By the time we get to Henry V, Falstaff is seriously ill and his friends say the old knight is dying of a broken heart because King Henry has rejected him. At one point, Mistress Quickly declares, "The king has killed his heart" (2.1.86), and everyone pretty much agrees. Soon after, we're told flatly that Falstaff "is dead" (2.3.5). Apparently, he's succumbed to some kind of nasty venereal disease, which is sad but also fitting in light of Falstaff's penchant for brothels and taverns.
We know what you're thinking, Shmoopsters. If Falstaff doesn't ever appear on stage and is killed off by some kind of STD in Act 2, then why the heck are we talking about his character?
To answer your question, we turn to Falstaff's biggest fan, Shakespeare scholar Harold Bloom (who often refers to himself as "Bloomstaff"). According to Bloom, "The absence of Falstaff is the large presence in this drama, since Hal is thereby absent also" (Bloom's Shakespeare Through the Ages: Henry V). To put it another way, Falstaff's absence in this play is a reminder that Henry is no longer the rowdy teenager he used to be – "wild Prince Hal" is long gone and King Henry V is a serious and capable monarch who has said goodbye to his former bad-boy days.
Okay, fine. We get why King Henry can't be pals with Falstaff anymore, but why did Shakespeare have to go and kill the guy off in this play? (Why did he do it off-stage? This seems especially insulting, don't you think?) After all, in the Epilogue of Henry IV Part 2, Shakespeare promised us that he would send Falstaff off to the war in France. What gives? For some critics, the answer is simply a matter of casting. It's been argued that the actor (probably a guy named Will Kemp) who played the role in Henry IV Part 1 and Part 2 was unavailable. (Kemp left Shakespeare's theater company, The Lord Chamberlain's Men, in early 1599.)
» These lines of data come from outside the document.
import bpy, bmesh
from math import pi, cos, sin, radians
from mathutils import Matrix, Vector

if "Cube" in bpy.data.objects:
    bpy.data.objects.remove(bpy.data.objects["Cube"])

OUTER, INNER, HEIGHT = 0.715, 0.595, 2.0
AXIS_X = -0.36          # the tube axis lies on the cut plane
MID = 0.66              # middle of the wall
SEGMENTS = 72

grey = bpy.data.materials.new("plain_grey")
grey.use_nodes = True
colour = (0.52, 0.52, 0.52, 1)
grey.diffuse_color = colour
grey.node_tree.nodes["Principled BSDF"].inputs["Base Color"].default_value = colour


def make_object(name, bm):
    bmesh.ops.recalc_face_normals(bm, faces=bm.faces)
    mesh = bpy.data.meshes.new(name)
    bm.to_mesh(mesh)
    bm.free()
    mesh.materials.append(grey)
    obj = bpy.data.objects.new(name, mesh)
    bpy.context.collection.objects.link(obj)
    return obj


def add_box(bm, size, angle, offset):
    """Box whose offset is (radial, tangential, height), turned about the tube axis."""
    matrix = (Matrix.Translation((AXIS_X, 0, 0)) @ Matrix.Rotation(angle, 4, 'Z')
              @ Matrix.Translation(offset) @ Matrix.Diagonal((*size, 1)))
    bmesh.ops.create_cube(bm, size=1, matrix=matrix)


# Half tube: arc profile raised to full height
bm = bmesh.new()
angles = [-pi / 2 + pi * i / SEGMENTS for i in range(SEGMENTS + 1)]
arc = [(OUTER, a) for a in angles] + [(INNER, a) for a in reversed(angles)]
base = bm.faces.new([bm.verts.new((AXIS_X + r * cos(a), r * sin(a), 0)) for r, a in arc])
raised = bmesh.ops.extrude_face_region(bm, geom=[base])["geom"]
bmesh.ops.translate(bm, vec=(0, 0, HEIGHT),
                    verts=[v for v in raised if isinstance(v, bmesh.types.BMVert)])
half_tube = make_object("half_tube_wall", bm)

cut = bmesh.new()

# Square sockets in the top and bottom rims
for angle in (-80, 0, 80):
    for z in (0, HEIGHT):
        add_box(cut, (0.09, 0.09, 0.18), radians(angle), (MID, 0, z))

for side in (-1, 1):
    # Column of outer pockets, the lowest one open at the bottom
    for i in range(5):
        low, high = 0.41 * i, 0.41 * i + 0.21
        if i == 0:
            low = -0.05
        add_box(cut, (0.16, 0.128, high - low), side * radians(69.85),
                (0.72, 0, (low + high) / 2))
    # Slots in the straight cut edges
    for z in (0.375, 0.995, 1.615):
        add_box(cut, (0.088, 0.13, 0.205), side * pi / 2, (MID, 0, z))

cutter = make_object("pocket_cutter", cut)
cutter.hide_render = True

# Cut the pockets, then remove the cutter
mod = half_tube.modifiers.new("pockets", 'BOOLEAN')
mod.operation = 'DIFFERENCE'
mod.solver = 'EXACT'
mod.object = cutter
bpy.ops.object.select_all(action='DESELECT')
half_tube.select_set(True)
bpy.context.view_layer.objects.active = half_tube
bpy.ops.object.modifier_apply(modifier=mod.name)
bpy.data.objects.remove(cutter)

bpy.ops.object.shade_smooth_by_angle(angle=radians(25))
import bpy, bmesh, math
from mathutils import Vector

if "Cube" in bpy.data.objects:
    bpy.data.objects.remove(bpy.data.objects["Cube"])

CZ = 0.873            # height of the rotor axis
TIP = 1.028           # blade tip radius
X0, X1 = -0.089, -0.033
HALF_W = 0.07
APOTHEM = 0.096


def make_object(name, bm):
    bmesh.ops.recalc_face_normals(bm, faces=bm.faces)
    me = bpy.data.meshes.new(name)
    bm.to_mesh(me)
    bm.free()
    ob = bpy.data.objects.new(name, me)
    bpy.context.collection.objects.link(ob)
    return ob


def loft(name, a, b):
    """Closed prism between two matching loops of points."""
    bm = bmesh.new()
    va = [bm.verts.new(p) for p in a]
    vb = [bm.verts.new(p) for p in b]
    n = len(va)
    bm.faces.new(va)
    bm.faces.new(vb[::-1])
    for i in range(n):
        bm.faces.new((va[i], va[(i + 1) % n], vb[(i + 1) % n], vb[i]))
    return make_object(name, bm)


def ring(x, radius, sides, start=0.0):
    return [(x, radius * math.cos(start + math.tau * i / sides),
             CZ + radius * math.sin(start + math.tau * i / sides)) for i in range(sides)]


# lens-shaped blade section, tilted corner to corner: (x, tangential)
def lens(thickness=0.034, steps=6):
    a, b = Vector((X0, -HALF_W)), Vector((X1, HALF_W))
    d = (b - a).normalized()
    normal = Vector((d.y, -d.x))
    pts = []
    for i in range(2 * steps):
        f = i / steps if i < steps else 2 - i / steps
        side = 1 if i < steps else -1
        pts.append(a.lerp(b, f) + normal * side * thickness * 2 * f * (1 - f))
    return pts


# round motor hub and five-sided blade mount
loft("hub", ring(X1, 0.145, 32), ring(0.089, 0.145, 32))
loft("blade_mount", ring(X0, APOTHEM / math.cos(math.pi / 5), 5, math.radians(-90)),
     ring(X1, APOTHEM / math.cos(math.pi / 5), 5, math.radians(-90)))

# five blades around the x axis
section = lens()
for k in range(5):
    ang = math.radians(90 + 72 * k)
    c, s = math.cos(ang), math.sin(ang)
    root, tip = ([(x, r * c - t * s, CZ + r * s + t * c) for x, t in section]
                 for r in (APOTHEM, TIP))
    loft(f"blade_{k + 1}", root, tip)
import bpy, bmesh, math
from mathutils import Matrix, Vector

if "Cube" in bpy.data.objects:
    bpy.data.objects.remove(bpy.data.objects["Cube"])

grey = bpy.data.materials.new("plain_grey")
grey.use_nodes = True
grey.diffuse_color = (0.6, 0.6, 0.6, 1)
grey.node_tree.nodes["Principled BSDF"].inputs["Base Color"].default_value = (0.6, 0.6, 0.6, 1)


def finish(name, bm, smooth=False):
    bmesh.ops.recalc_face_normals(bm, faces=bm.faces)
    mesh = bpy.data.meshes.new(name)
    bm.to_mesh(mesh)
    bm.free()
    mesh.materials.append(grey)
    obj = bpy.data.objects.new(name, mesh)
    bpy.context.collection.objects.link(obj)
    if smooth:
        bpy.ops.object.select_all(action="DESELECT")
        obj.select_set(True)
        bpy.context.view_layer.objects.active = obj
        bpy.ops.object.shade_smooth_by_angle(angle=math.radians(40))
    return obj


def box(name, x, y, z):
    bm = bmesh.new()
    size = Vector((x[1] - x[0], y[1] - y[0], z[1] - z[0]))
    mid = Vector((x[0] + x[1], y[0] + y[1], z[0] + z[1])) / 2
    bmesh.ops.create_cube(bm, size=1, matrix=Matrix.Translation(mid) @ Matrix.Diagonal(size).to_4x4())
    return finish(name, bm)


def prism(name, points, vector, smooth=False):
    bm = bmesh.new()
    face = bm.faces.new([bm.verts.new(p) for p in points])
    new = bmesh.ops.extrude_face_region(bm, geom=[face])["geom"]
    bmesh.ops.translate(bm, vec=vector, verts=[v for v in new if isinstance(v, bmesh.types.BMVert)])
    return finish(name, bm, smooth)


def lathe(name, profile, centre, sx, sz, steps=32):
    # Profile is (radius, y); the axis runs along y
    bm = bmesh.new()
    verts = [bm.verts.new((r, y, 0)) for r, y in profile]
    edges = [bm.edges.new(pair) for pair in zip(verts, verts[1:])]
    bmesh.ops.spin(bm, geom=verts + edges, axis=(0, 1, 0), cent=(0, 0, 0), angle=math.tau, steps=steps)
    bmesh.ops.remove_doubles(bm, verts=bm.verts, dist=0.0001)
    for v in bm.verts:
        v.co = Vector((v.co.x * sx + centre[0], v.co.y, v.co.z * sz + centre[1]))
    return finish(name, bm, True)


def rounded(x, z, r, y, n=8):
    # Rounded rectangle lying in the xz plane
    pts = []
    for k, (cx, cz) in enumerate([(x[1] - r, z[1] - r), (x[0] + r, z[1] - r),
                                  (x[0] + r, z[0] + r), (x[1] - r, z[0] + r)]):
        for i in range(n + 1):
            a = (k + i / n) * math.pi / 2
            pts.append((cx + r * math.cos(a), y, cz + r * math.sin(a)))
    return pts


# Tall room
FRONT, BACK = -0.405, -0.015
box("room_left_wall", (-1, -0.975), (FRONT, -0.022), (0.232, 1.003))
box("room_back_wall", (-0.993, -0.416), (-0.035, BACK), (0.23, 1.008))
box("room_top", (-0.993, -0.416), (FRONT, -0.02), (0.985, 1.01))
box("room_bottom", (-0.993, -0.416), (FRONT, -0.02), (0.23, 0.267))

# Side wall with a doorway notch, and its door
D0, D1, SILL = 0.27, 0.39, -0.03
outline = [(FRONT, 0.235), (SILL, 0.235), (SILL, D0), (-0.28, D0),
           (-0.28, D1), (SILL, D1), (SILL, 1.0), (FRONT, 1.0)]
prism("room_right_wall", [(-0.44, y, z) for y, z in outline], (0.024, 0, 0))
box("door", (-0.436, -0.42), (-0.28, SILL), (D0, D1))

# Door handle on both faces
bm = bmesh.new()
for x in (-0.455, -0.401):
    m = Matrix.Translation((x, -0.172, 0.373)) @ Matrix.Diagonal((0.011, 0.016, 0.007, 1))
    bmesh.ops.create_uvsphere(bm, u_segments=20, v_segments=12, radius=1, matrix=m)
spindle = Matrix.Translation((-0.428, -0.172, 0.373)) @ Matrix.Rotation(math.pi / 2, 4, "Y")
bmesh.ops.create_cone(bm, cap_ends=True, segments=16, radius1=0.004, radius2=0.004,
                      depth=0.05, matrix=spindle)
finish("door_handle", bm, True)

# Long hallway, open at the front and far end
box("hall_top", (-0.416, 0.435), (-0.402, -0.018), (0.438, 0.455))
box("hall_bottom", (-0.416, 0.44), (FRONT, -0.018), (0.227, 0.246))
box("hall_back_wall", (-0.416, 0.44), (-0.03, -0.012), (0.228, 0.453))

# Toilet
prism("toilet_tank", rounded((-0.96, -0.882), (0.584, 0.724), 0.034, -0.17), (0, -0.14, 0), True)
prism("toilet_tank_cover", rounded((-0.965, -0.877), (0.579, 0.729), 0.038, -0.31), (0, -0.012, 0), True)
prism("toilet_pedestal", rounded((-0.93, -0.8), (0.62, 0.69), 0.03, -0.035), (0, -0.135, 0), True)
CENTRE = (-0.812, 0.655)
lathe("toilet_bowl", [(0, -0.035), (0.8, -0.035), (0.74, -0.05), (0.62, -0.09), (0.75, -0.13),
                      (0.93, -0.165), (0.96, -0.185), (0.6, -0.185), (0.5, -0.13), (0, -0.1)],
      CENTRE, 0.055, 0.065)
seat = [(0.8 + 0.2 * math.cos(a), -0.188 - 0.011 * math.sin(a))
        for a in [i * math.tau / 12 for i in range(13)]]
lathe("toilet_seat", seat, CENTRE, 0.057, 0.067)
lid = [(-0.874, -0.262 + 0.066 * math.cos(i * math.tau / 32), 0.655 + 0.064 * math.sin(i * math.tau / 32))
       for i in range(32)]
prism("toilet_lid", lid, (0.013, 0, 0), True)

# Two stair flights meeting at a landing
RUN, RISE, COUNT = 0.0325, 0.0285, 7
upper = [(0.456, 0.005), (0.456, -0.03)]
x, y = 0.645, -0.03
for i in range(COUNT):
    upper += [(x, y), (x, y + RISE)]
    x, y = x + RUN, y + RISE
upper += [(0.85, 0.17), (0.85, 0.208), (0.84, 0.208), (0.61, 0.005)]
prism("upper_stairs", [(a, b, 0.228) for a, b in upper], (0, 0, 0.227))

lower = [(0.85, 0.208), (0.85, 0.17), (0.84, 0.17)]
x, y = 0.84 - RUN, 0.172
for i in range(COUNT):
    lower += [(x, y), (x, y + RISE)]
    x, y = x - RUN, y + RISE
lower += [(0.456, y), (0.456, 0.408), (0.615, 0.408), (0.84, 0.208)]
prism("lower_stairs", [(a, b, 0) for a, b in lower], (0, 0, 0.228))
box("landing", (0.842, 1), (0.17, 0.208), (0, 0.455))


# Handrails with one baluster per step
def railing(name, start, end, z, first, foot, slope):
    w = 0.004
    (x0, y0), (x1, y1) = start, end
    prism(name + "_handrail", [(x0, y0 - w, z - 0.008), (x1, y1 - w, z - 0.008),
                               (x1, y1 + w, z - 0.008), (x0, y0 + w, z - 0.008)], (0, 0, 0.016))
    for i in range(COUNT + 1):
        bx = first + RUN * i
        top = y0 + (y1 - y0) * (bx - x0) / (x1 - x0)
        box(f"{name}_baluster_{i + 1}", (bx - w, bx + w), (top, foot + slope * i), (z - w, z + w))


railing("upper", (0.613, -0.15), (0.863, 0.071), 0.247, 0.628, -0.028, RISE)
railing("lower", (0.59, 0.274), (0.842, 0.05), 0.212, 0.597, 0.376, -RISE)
Other critics say that Falstaff was just too much for this play. Harold Bloom asks, "If we shipped Falstaff from Shrewsbury to Agincourt and the fat knight went into battle there, carrying a bottle of sack [booze] instead of a pistol in his case or holster, would not the play break apart?" (Bloom's Shakespeare Through the Ages: Henry V). Okay, this makes sense to us. Falstaff has a tendency to inject plays with the spirit of rebellion and disorder, which isn't exactly what Henry V is all about. In other words, Falstaff's rowdy, larger-than-life character would have totally undermined Shakespeare's portrayal of King Henry V and would have demolished the play's patriotic tone by making a mockery of everything.